→ **WHAT IS NEEDED**
Pictures do not belong in the copy; print every entry exactly as it stands.

→ **SUPPLIED ENTRIES**
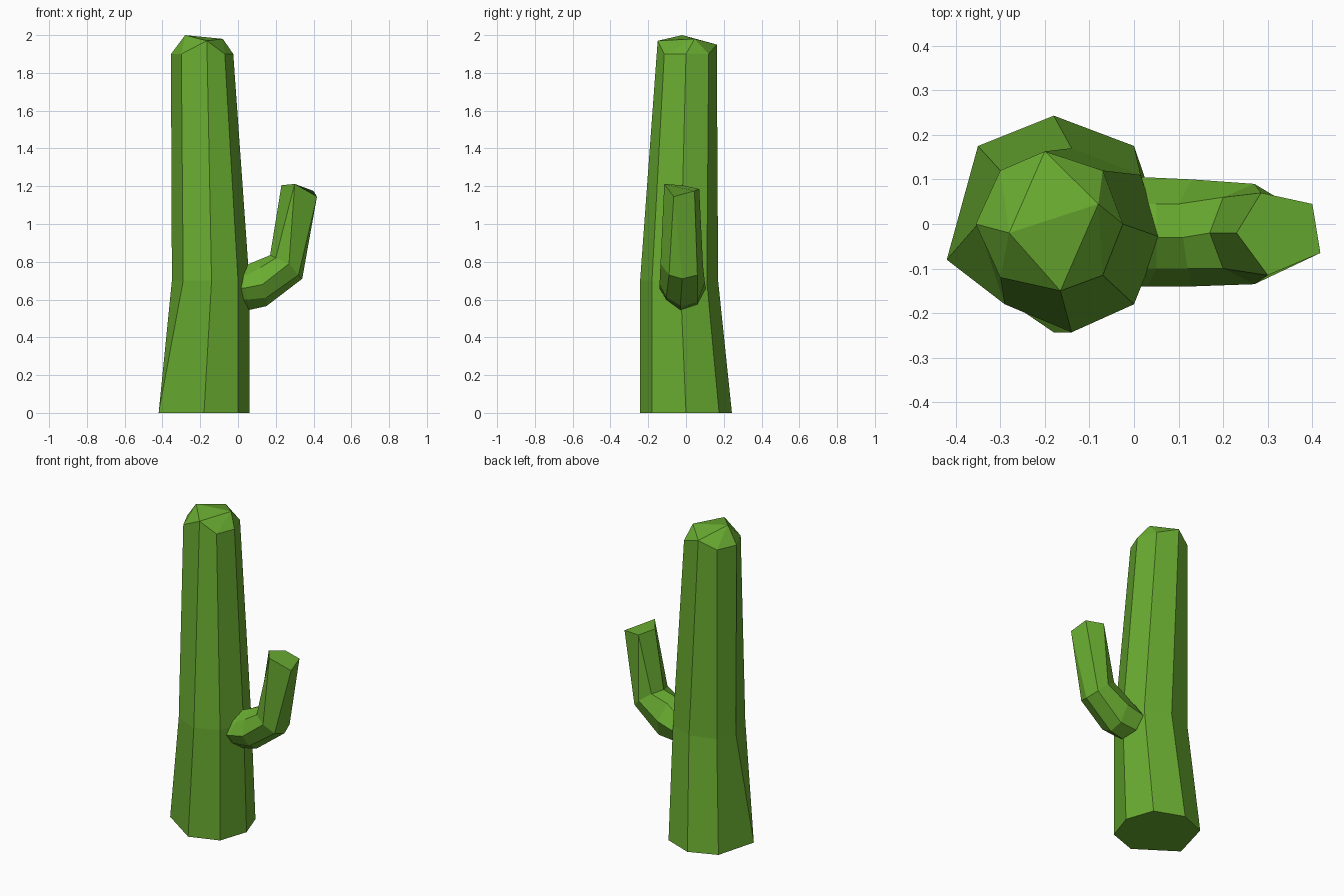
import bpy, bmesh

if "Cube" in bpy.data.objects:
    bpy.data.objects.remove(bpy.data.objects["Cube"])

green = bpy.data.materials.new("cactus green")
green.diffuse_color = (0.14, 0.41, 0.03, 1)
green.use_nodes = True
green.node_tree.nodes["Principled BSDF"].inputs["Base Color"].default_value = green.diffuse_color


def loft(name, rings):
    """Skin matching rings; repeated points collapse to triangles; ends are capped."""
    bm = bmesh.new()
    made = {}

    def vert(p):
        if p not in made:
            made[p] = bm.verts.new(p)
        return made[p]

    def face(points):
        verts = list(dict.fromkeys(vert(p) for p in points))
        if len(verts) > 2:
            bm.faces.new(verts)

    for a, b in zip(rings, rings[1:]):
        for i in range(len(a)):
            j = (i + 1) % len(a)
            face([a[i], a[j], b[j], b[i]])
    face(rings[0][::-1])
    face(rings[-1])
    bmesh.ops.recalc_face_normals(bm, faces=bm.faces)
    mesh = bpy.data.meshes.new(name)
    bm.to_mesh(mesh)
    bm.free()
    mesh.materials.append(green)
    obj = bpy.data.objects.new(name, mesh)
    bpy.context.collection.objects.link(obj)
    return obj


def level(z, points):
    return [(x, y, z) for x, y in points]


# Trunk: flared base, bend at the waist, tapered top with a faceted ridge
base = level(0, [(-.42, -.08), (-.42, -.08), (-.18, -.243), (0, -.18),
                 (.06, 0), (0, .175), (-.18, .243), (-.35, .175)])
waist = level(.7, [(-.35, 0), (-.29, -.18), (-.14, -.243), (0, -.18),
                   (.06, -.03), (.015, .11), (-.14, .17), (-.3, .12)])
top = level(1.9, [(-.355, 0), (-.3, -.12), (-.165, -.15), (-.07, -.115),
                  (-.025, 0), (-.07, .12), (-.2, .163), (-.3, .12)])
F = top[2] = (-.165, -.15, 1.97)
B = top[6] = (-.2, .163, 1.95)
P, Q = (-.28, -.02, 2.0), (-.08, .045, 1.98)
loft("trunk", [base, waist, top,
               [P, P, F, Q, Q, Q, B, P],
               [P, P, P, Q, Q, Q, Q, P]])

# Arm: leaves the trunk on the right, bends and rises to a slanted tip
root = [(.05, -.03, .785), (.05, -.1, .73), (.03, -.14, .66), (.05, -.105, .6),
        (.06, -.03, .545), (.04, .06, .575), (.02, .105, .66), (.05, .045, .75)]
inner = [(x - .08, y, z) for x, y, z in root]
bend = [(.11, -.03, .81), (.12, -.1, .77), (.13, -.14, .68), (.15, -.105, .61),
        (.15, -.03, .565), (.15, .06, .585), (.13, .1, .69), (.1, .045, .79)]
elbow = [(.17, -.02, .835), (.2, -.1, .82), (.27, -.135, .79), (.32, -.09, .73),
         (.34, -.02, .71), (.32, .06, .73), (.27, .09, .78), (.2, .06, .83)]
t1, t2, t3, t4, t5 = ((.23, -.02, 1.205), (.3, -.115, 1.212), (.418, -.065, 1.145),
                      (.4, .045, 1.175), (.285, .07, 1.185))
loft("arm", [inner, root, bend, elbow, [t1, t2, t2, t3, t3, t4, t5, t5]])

→ **ANSWER BOX**
import bpy, bmesh

if "Cube" in bpy.data.objects:
    bpy.data.objects.remove(bpy.data.objects["Cube"])

green = bpy.data.materials.new("cactus green")
green.diffuse_color = (0.14, 0.41, 0.03, 1)
green.use_nodes = True
green.node_tree.nodes["Principled BSDF"].inputs["Base Color"].default_value = green.diffuse_color


def loft(name, rings):
    """Skin matching rings; repeated points collapse to triangles; ends are capped."""
    bm = bmesh.new()
    made = {}

    def vert(p):
        if p not in made:
            made[p] = bm.verts.new(p)
        return made[p]

    def face(points):
        verts = list(dict.fromkeys(vert(p) for p in points))
        if len(verts) > 2:
            bm.faces.new(verts)

    for a, b in zip(rings, rings[1:]):
        for i in range(len(a)):
            j = (i + 1) % len(a)
            face([a[i], a[j], b[j], b[i]])
    face(rings[0][::-1])
    face(rings[-1])
    bmesh.ops.recalc_face_normals(bm, faces=bm.faces)
    mesh = bpy.data.meshes.new(name)
    bm.to_mesh(mesh)
    bm.free()
    mesh.materials.append(green)
    obj = bpy.data.objects.new(name, mesh)
    bpy.context.collection.objects.link(obj)
    return obj


def level(z, points):
    return [(x, y, z) for x, y in points]


# Trunk: flared base, bend at the waist, tapered top with a faceted ridge
base = level(0, [(-.42, -.08), (-.42, -.08), (-.18, -.243), (0, -.18),
                 (.06, 0), (0, .175), (-.18, .243), (-.35, .175)])
waist = level(.7, [(-.35, 0), (-.29, -.18), (-.14, -.243), (0, -.18),
                   (.06, -.03), (.015, .11), (-.14, .17), (-.3, .12)])
top = level(1.9, [(-.355, 0), (-.3, -.12), (-.165, -.15), (-.07, -.115),
                  (-.025, 0), (-.07, .12), (-.2, .163), (-.3, .12)])
F = top[2] = (-.165, -.15, 1.97)
B = top[6] = (-.2, .163, 1.95)
P, Q = (-.28, -.02, 2.0), (-.08, .045, 1.98)
loft("trunk", [base, waist, top,
               [P, P, F, Q, Q, Q, B, P],
               [P, P, P, Q, Q, Q, Q, P]])

# Arm: leaves the trunk on the right, bends and rises to a slanted tip
root = [(.05, -.03, .785), (.05, -.1, .73), (.03, -.14, .66), (.05, -.105, .6),
        (.06, -.03, .545), (.04, .06, .575), (.02, .105, .66), (.05, .045, .75)]
inner = [(x - .08, y, z) for x, y, z in root]
bend = [(.11, -.03, .81), (.12, -.1, .77), (.13, -.14, .68), (.15, -.105, .61),
        (.15, -.03, .565), (.15, .06, .585), (.13, .1, .69), (.1, .045, .79)]
elbow = [(.17, -.02, .835), (.2, -.1, .82), (.27, -.135, .79), (.32, -.09, .73),
         (.34, -.02, .71), (.32, .06, .73), (.27, .09, .78), (.2, .06, .83)]
t1, t2, t3, t4, t5 = ((.23, -.02, 1.205), (.3, -.115, 1.212), (.418, -.065, 1.145),
                      (.4, .045, 1.175), (.285, .07, 1.185))
loft("arm", [inner, root, bend, elbow, [t1, t2, t2, t3, t3, t4, t5, t5]])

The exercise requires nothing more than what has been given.